Technology had a work-around, mostly with Periscope, Facebook and Snapchat for live-streaming shared around the country. The likes of traditional TV networks, MSNBC and others picked up the feed -- even if the quality wasn't always the best.
Couple this with new legal rulings over the use of drones when it comes to journalism, and we keep on expanding into stuff that was seemingly private, making it public.
In effect, the House situation let lawmakers become their own camera crews. And why not? Taking matters into their own hands, they are increasingly some of our best entertainers -- even when talking about serious issues!
But rules were broken, according to Republican leaders of the house. The use of cameras is prohibited when the House of Representatives is not in session.
Now we might wonder, what is next? When will smartphone cameras make their way into the Supreme Court proceedings, all to get a keen insight into the workings of democracy?
Surely, some up-close and personal military/police operations wouldn’t lend themselves to “live” TV transmission. We know many enforcement personnel are required to have cameras on their bodies -- but for private transmissions only, to replay specific actions.
A gunman/shooting scenario in movie theater in Germany brings up more questions. MSNBC, for one, was careful to note video from Periscope running on its network showing the situation was not live.
Raw video of governmental or non-government activities may not always be gripping drama -- even on C-Span itself. Still for many, there can be nuggets of valuable information.

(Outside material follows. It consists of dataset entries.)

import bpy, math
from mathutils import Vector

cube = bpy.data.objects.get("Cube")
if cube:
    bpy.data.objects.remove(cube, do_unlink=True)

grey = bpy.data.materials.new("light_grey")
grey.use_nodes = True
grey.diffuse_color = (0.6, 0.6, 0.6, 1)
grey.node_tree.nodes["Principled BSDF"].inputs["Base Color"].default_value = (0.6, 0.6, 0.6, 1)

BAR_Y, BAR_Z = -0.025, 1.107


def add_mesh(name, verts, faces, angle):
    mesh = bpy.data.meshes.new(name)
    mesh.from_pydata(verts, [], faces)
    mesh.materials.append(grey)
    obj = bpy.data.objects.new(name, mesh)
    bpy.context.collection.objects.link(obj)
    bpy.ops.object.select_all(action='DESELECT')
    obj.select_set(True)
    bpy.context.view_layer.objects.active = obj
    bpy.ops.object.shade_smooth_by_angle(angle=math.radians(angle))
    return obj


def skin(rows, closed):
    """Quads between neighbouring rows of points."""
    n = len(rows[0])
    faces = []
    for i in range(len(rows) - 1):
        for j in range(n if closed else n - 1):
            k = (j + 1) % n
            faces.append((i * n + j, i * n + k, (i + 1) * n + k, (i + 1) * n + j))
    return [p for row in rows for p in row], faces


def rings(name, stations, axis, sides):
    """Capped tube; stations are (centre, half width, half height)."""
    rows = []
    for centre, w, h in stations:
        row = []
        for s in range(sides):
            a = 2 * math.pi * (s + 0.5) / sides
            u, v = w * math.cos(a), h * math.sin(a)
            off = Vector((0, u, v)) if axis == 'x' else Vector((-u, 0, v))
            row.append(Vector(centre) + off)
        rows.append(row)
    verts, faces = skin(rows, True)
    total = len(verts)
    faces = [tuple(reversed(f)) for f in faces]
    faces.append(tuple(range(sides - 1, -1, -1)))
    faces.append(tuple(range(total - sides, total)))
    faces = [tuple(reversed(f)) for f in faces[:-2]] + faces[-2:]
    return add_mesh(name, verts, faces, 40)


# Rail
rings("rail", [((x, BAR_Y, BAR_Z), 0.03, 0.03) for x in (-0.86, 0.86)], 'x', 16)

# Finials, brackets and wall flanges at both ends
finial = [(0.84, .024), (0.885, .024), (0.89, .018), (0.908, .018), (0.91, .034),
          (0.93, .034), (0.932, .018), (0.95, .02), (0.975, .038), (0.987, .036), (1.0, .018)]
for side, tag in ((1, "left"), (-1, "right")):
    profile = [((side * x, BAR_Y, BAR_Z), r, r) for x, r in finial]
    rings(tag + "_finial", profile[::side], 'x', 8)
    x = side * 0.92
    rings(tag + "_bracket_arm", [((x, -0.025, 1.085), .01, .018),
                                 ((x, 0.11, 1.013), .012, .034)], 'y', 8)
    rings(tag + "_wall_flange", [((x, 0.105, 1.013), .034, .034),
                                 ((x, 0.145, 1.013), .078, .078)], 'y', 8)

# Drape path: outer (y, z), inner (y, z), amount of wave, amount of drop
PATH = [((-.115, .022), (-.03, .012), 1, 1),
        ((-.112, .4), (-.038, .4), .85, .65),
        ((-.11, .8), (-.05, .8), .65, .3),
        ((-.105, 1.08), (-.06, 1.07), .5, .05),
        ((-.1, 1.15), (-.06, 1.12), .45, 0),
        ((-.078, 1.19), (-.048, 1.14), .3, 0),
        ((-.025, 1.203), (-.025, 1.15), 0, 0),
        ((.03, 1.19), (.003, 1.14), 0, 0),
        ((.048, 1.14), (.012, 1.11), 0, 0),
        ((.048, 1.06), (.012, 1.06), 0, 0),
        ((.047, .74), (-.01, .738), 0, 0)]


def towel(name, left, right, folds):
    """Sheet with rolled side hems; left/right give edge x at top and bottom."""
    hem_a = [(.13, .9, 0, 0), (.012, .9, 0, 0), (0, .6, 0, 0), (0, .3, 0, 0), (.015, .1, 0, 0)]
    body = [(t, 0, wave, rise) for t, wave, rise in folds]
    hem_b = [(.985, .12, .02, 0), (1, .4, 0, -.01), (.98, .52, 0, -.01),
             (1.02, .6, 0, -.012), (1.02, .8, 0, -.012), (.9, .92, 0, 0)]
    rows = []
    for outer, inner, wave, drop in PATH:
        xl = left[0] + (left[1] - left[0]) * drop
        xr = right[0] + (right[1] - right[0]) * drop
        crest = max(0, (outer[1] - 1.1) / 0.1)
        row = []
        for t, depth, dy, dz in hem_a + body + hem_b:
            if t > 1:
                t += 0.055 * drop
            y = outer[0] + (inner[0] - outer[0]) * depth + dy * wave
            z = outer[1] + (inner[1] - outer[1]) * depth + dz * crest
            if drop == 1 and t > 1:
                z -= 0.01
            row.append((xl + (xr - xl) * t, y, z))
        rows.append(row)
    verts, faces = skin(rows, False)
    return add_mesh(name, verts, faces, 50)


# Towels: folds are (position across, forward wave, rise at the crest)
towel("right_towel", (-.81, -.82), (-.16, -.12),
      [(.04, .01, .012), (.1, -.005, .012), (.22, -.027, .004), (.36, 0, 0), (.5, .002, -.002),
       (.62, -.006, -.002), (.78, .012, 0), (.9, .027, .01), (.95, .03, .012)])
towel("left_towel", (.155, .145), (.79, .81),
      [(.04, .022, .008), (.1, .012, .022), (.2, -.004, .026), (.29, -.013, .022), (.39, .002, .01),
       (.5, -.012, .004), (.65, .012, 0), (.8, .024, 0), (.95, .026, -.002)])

But with all our growing media usage, do we even have the time to be our own curators, editors or TV producers?